At a single stroke, Billy is revealed to have masterminded Virgil’s relationship with Claire and used her to steal Virgil’s collection. Virgil is unable to go to the police, given the duplicitous measures that he acquired most of his paintings with. Billy’s friendship was a forgery. His hatred of Virgil was couched in a few significant exchanges where Virgil refused to accept Billy’s art as ‘art’. The enormity of the scam, where Virgil’s relationship with Claire was manipulated and constructed piece by piece, like the automaton, was art in itself; genuine from Virgil’s perspective, but an elaborate forgery from Billy, Claire and Robert.
While this betrayal seems inevitable, even obvious, the film does an excellent job of distracting the viewer by focusing purely on Virgil’s internal world. If anything, Robert appears a more suspicious mastermind than Billy, who seems to be showing genuine friendship to Virgil.
There are two points in the movie where both Billy’s and Robert’s friendships with Virgil is strained, almost tested, where the forgery is exposed.

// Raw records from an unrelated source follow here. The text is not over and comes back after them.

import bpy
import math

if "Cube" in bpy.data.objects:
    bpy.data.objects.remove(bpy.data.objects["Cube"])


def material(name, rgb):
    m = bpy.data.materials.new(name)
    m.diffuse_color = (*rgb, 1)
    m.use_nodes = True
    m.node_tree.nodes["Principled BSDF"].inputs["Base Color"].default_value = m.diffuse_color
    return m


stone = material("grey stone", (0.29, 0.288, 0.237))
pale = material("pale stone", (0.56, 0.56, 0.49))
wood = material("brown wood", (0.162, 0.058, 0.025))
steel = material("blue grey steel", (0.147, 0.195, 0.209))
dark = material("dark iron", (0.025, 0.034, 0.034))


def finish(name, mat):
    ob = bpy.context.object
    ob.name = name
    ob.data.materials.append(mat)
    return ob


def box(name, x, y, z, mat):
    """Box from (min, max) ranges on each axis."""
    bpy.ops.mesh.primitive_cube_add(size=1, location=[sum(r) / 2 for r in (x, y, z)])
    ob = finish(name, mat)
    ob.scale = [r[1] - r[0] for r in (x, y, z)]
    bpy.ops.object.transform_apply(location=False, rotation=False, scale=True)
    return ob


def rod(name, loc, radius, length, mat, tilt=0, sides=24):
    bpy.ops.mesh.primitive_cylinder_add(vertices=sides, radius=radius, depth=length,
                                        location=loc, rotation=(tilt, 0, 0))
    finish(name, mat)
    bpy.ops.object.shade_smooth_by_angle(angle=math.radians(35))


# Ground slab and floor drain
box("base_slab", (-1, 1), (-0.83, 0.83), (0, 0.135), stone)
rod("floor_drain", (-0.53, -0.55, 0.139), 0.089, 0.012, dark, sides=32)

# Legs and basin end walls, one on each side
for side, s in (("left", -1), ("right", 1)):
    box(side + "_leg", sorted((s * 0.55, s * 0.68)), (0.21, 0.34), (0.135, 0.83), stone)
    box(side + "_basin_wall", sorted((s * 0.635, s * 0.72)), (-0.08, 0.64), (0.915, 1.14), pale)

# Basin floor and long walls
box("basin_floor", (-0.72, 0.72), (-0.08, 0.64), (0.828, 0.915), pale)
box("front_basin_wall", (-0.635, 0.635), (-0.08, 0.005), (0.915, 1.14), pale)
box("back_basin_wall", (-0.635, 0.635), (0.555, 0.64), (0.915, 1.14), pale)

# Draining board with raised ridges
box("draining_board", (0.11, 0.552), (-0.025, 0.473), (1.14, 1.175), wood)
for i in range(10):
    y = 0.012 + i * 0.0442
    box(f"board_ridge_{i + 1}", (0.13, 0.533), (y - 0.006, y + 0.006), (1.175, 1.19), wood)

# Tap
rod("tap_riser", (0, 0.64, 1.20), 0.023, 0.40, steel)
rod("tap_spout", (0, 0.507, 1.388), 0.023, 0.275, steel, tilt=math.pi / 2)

In one auction, Billy is too slow to bid for a piece that Virgil was after, and it gets bought by another bidder. Virgil is livid, calling Billy ‘too old’ and ending their bidding relationship. Later in the film, Billy apologises by personally buying the artwork that Virgil missed out on. Virgil forgives him and Billy promises to send him one of his painting, one that is genuine art. There’s a similar scene where one of Robert’s girlfriends warns Virgil that there’s something fishy about Robert and that he keeps talking about Claire. Virgil ends their relationship and takes the automaton back, but later forgives Robert and asks him to continue the work.

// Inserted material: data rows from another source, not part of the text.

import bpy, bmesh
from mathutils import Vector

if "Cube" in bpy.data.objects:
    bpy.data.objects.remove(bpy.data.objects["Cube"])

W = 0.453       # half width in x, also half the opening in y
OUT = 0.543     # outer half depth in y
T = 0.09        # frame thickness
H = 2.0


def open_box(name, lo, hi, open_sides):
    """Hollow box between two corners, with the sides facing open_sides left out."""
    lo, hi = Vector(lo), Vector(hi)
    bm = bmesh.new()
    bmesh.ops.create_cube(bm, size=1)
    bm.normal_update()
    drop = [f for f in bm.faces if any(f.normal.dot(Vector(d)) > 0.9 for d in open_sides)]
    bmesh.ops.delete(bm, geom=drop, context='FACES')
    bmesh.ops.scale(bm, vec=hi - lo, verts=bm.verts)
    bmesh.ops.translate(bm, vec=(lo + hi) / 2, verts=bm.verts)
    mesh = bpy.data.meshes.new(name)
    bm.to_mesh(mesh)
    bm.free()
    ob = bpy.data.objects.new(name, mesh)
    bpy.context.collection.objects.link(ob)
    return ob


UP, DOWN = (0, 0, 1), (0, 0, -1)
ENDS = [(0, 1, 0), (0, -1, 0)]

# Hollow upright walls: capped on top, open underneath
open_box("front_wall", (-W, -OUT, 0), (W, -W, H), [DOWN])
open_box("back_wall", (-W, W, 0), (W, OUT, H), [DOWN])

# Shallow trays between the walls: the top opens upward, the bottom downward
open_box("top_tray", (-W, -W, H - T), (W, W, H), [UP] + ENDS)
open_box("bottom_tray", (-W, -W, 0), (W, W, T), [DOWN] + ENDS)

Virgil’s strongest relationships appear to be with the things he can buy – he buys female portraits, and has a strong, emotional relationship with them. He has a business relationship both with Billy and Robert, but is always telling them personal information, blurring the boundaries, as if his cash will guarantee their friendship as well as their loyalties and services. This outpouring of personal information to Billy would have certainly laid the bones for the scam. Virgil also regularly bribes Claire’s groundkeeper to get the old man to open up to him. And finally, Virgil also pours money into his relationship with Claire – by buying her make-up, clothing, and then finally an engagement ring. By Virgil’s internal logic, his relationship with Claire is genuine.
But everything was forged, except for Virgil’s emotions.
At the end of the movie, Virgil is withdrawn and in a nursing home; he’s lost everything and unable to move on, betrayed by an art he thought was genuine.